The next day we made the stiff climb back to the alpine valley where we picked up a different trail along the ridge of Burroughs Mountain. This brought us even closer to the summit of Mt. Rainier. In fact, we were so close that there were people hanging out along the trail with binoculars, watching teams summiting the peak. A few hours in we met these two guys who had already hiked like 12 miles that morning to our approximate 5. You know how when you meet really bad ass people out on the trail you have to suddenly act really fresh, like you could do an 18 mile day no worries? Okay, so maybe you don't have to act that way, but if you believe that subtle trail shaming is a real thing, then you most likely will. With that said, we were secretly a touch relieved when they decided to part ways with us and take a detour to a lookout tower.
Soon thereafter, we started a multi hour descent into Glacier Basin via some serious switch backs, and later a lovely trail along the glacier fed creek that tumbled past the camp sites. Glacier Basin is one of the areas used for summiting Mt. Rainier, and when we arrived we found a large group checking all their gear before heading up to one of the base camps. While we were cooking dinner one of their guides came into our camp and asked if he could leave his gear with us while he escorted a client who had decided not to summit back down the mountain. We were happy for him to do so, and he proceeded to pile it at the entrance to our site while we headed to the creek to filter water. Upon returning we were surprised to find a ranger moving his things and checking under our backpacks. At first he didn't even say anything and we just stood there kind of awkwardly watching him riffling around. Finally, he notified us that the guide's gear had been placed on top of some plants which was unacceptable and so he was moving it. He said he was checking under our backpacks to make sure they weren't on any plants either. A quick inspection of the place where the guide's gear was revealed a few leaves springing back into position on a little bramble patch in an otherwise plant free area. Even though we always follow Leave No Trace principles, we spent the rest of the evening half expecting Mr. Angry Ranger to burst into our camp from some secret hiding place to notify us that we'd done something else wrong.
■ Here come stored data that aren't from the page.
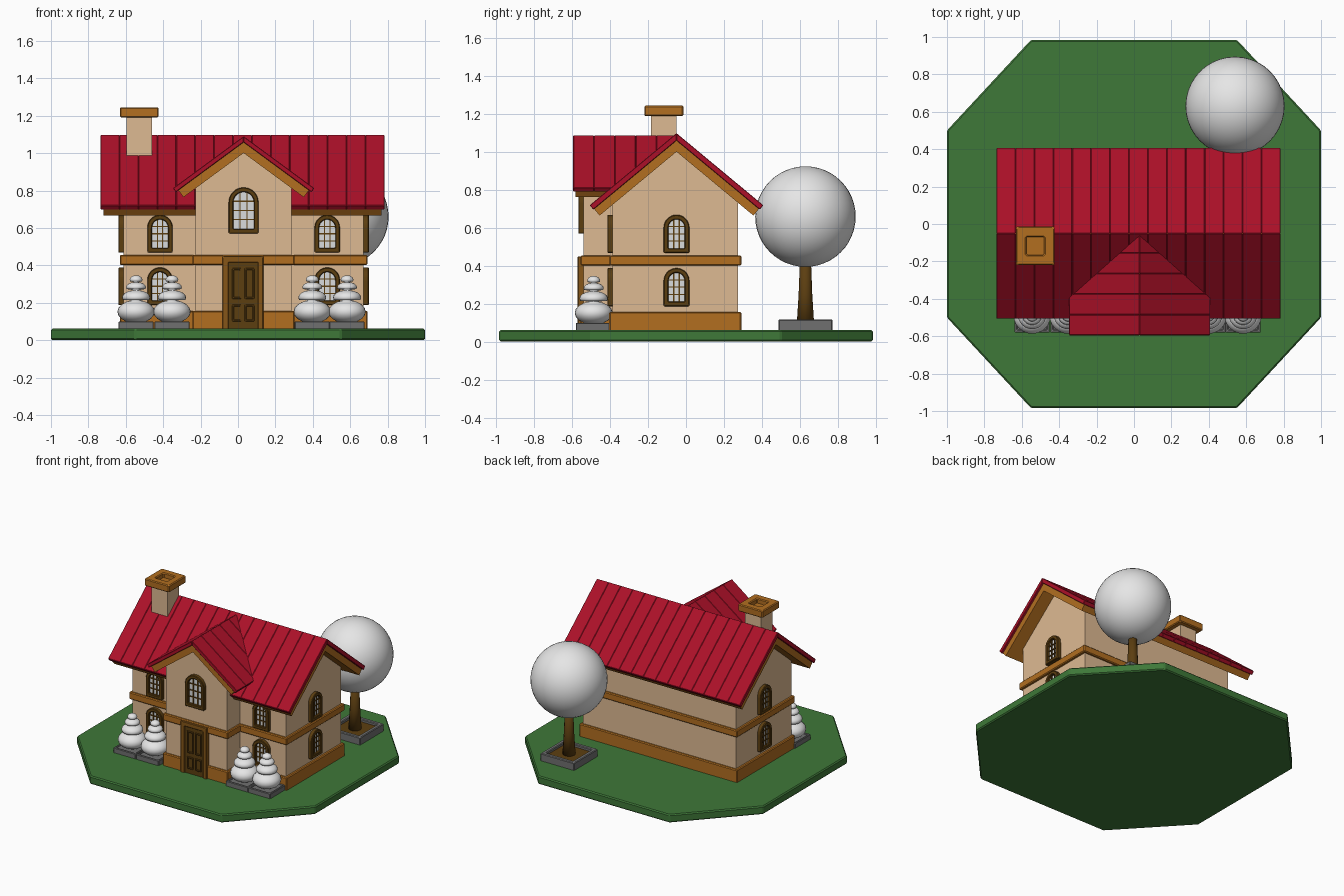
import bpy, bmesh, math
from mathutils import Matrix, Vector

if "Cube" in bpy.data.objects:
    bpy.data.objects.remove(bpy.data.objects["Cube"])


def mat(name, r, g, b):
    m = bpy.data.materials.new(name)
    lin = [((c / 255 + 0.055) / 1.055) ** 2.4 for c in (r, g, b)]
    m.diffuse_color = (*lin, 1)
    m.use_nodes = True
    m.node_tree.nodes["Principled BSDF"].inputs["Base Color"].default_value = m.diffuse_color
    return m


RED = mat("roof red", 172, 16, 40)
TAN = mat("plaster tan", 222, 186, 146)
ORANGE = mat("trim ochre", 178, 110, 32)
BROWN = mat("dark timber", 92, 62, 16)
FRAME = mat("door timber", 134, 86, 24)
GREEN = mat("lawn green", 62, 120, 56)
WHITE = mat("foliage white", 230, 230, 230)
GLASS = mat("window glass", 218, 220, 222)
GREY = mat("stone grey", 112, 112, 112)


def finish(name, bm, material, bevel=0, smooth=False, matrix=None):
    bmesh.ops.recalc_face_normals(bm, faces=bm.faces)
    if bevel:
        bmesh.ops.bevel(bm, geom=bm.edges[:], offset=bevel, segments=1, affect='EDGES')
    if matrix:
        bm.transform(matrix)
    for f in bm.faces:
        f.smooth = smooth
    me = bpy.data.meshes.new(name)
    bm.to_mesh(me)
    bm.free()
    me.materials.append(material)
    ob = bpy.data.objects.new(name, me)
    bpy.context.collection.objects.link(ob)
    return ob


def place(p, axis, d):
    return {'x': (d, p[0], p[1]), 'y': (p[0], d, p[1]), 'z': (p[0], p[1], d)}[axis]


def add_prism(bm, pts, axis, a, b):
    lo, hi = ([bm.verts.new(place(p, axis, d)) for p in pts] for d in (a, b))
    bm.faces.new(lo)
    bm.faces.new(hi)
    for i in range(len(pts)):
        j = (i + 1) % len(pts)
        bm.faces.new((lo[i], lo[j], hi[j], hi[i]))


def prism(name, pts, axis, a, b, material, bevel=0, matrix=None):
    bm = bmesh.new()
    add_prism(bm, pts, axis, a, b)
    return finish(name, bm, material, bevel, matrix=matrix)


def rect(x0, x1, y0, y1):
    return [(x0, y0), (x1, y0), (x1, y1), (x0, y1)]


def box(name, x0, x1, y0, y1, z0, z1, material, bevel=0, matrix=None):
    return prism(name, rect(x0, x1, y0, y1), 'z', z0, z1, material, bevel, matrix)


def ring(name, outer, inner, axis, a, b, material, bevel=0, matrix=None):
    bm = bmesh.new()
    loops = [[bm.verts.new(place(p, axis, d)) for p in pts]
             for pts, d in ((outer, a), (outer, b), (inner, b), (inner, a))]
    for k in range(4):
        A, B = loops[k], loops[(k + 1) % 4]
        for i in range(len(outer)):
            j = (i + 1) % len(outer)
            bm.faces.new((A[i], A[j], B[j], B[i]))
    return finish(name, bm, material, bevel, matrix=matrix)


def lathe(name, profile, x, y, material, n=24):
    bm = bmesh.new()
    rows = [[bm.verts.new((x + r * math.cos(math.tau * i / n), y + r * math.sin(math.tau * i / n), z))
             for i in range(n)] for r, z in profile]
    for A, B in zip(rows, rows[1:]):
        for i in range(n):
            j = (i + 1) % n
            bm.faces.new((A[i], A[j], B[j], B[i]))
    bm.faces.new(rows[0])
    bm.faces.new(rows[-1])
    return finish(name, bm, material, smooth=True)


# Sloped roof layer: both halves, cut into planks along the ridge
def roof(name, axis, centre, apex, slope, width, thick, a, b, planks, material, bevel, clip=None):
    n = math.hypot(1, slope)
    bm = bmesh.new()
    step = (b - a) / planks
    for s in (-1, 1):
        half = [(0, apex), (width, apex - slope * width),
                (width - thick * slope / n, apex - slope * width - thick / n), (0, apex - thick * n)]
        pts = [(centre + s * u, z) for u, z in half]
        for i in range(planks):
            add_prism(bm, pts, axis, a + i * step, a + (i + 1) * step)
    bmesh.ops.recalc_face_normals(bm, faces=bm.faces)
    if bevel:
        bmesh.ops.bevel(bm, geom=bm.edges[:], offset=bevel, segments=1, affect='EDGES')
    if clip:
        bmesh.ops.bisect_plane(bm, geom=bm.verts[:] + bm.edges[:] + bm.faces[:],
                               plane_co=clip[0], plane_no=clip[1], clear_outer=True)
    return finish(name, bm, material)


# Lawn
C = [(0.55, 0.985), (1, 0.5), (1, -0.5), (0.55, -0.985)]
prism("lawn", C + [(-x, -y) for x, y in C], 'z', 0, 0.062, GREEN, 0.008)

# Walls
CX, CY = 0.03, -0.05
prism("main_walls", [(-0.387, 0.06), (0.275, 0.06), (0.275, 0.735), (CY, 1.01), (-0.387, 0.735)],
      'x', -0.612, 0.672, TAN)
prism("bay_walls", [(-0.226, 0.06), (0.286, 0.06), (0.286, 0.815), (CX, 1.01), (-0.226, 0.815)],
      'y', -0.54, -0.12, TAN)

# Plinth and floor band
for part, z0, z1 in (("plinth", 0.055, 0.157), ("floor_band", 0.402, 0.456)):
    box("main_" + part, -0.632, 0.692, -0.405, 0.292, z0, z1, ORANGE, 0.006)
    box("bay_" + part, -0.243, 0.303, -0.556, -0.3, z0, z1, ORANGE, 0.006)

# Roofs
roof("main_roof_planks", 'x', CY, 1.10, 0.83, 0.458, 0.03, -0.735, 0.783, 15, RED, 0.003)
roof("main_eaves", 'x', CY, 1.062, 0.83, 0.435, 0.046, -0.72, 0.768, 1, ORANGE, 0)
below_main = (Vector((0, CY, 1.085)), Vector((0, 0.83, -1)))
roof("bay_roof_planks", 'y', CX, 1.09, 0.735, 0.378, 0.026, -0.595, -0.045, 5, RED, 0.003, below_main)
roof("bay_eaves", 'y', CX, 1.06, 0.735, 0.35, 0.048, -0.582, -0.045, 1, ORANGE, 0, below_main)

# Chimney
KX, KY = -0.528, -0.117
box("chimney_shaft", KX - 0.068, KX + 0.068, KY - 0.068, KY + 0.068, 0.93, 1.2, TAN)


def square(x, y, h):
    return rect(x - h, x + h, y - h, y + h)


ring("chimney_cap", square(KX, KY, 0.103), square(KX, KY, 0.048), 'z', 1.19, 1.245, ORANGE, 0.006)
box("chimney_cap_floor", KX - 0.05, KX + 0.05, KY - 0.05, KY + 0.05, 1.195, 1.21, ORANGE)


# Arched windows
def arch(h, bottom, top, n=10):
    return [(-h, bottom), (h, bottom)] + [
        (h * math.cos(math.pi * i / n), top - h + h * math.sin(math.pi * i / n)) for i in range(n + 1)]


def window(name, x, y, z, angle, half, height, border=0.025):
    M = Matrix.Translation((x, y, z)) @ Matrix.Rotation(angle, 4, 'Z')
    ih, b, t = half - border, border, height - border
    ring(name + "_frame", arch(half, 0, height), arch(ih, b, t), 'y', -0.028, 0.01, BROWN, 0.004, M)
    prism(name + "_glass", arch(ih + 0.003, b - 0.003, t + 0.003), 'y', -0.008, 0.002, GLASS, 0, M)
    bm = bmesh.new()
    w = 0.003
    for i in (-1, 1):
        u = i * ih / 3
        add_prism(bm, rect(u - w, u + w, b, t - ih * 0.05), 'y', -0.015, -0.006)
    for k in (1, 2, 3):
        v = b + (t - b) * k / 4
        u = ih if v < t - ih else math.sqrt(ih * ih - (v - t + ih) ** 2)
        add_prism(bm, rect(-u, u, v - w, v + w), 'y', -0.0155, -0.006)
    finish(name + "_bars", bm, BROWN, matrix=M)


window("bay_window", CX, -0.54, 0.57, 0, 0.08, 0.247)
for floor, z in (("lower", 0.187), ("upper", 0.468)):
    for side, s in (("left", -1), ("right", 1)):
        window(f"front_{floor}_{side}_window", CX + s * 0.447, -0.387, z, 0, 0.068, 0.202)
        window(f"{side}_{floor}_window", CX + s * 0.642, CY, z, s * math.pi / 2, 0.068, 0.202)

# Door
outer, inner = rect(-0.083, 0.135, 0.055, 0.45), rect(-0.05, 0.106, 0.056, 0.415)
ring("door_frame", outer, inner, 'y', -0.572, -0.53, FRAME, 0.004)
box("door", -0.052, 0.108, -0.562, -0.53, 0.058, 0.417, BROWN)
for s in (-1, 1):
    for z0, z1 in ((0.1, 0.19), (0.22, 0.385)):
        x = 0.028 + s * 0.034
        ring("door_panel", rect(x - 0.026, x + 0.026, z0, z1),
             rect(x - 0.016, x + 0.016, z0 + 0.01, z1 - 0.01), 'y', -0.57, -0.56, BROWN, 0.002)


# Tiered shrubs in stone planters
def shrub_profile():
    pts = []
    for r, zc, h in ((0.1, 0.152, 0.062), (0.075, 0.228, 0.04), (0.053, 0.283, 0.028), (0.034, 0.323, 0.024)):
        for i in range(9):
            a = -math.pi / 2 + math.pi * (i + 0.6) / 9.2
            pts.append((r * math.cos(a), zc + h * math.sin(a)))
    out = [pts[0]]
    for p in pts[1:]:
        if p[1] > out[-1][1] + 0.001:
            out.append(p)
    return out


for x in (-0.545, -0.353, 0.397, 0.583):
    lathe("shrub", shrub_profile(), x, -0.487, WHITE)
    ring("shrub_planter", square(x, -0.487, 0.094), square(x, -0.487, 0.078), 'z', 0.055, 0.1, GREY, 0.004)
    box("shrub_soil", x - 0.08, x + 0.08, -0.567, -0.407, 0.057, 0.093, GREY)

# Tree
TX, TY = 0.54, 0.63
ring("tree_planter", square(TX, TY, 0.142), square(TX, TY, 0.112), 'z', 0.055, 0.118, GREY, 0.005)
box("tree_soil", TX - 0.115, TX + 0.115, TY - 0.115, TY + 0.115, 0.057, 0.098, BROWN)
lathe("tree_trunk", [(0.046, 0.09), (0.036, 0.25), (0.028, 0.46)], TX, TY, BROWN, 12)
bm = bmesh.new()
bmesh.ops.create_uvsphere(bm, u_segments=40, v_segments=24, radius=0.265)
finish("tree_crown", bm, WHITE, smooth=True, matrix=Matrix.Translation((TX, TY, 0.66)))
The next day we hiked out along the creek until we reached the White River Campground. Now came the trick of hitching a ride back to our car, which was parked up at Sunrise Trail where we started our journey. We've had pretty good luck doing this in Yosemite National Park, so we were feeling pretty confident. We parked ourselves on a nice corner of the road with a good pull out and put on as much charm as we could muster in our tired and filthy condition. Even when you only get passed by a few cars, it's a weirdly depressing feeling to watch them fly by without even a hesitation. What's even more galling is when they smile and wave but still don't stop! Luckily, we only had to wait about ten minutes before a nice guy heading to Sunrise to trail run picked us up. Thank you Trail Running Guy and everyone else who has picked us up in the past. When we reached our car food was on the mind, as we'd nicely polished off everything we'd brought. As such, we decided to head straight home but made one small detour to check out the Ohanapecosh River. So beautiful. I'm pretty sure we'll be back to camp there soon. And that sums up our awesome weekend at Mt. Rainier. We're definitely planning to go back for another adventure in the near future, so if anyone has suggestions for sweet trails or sights, let us know!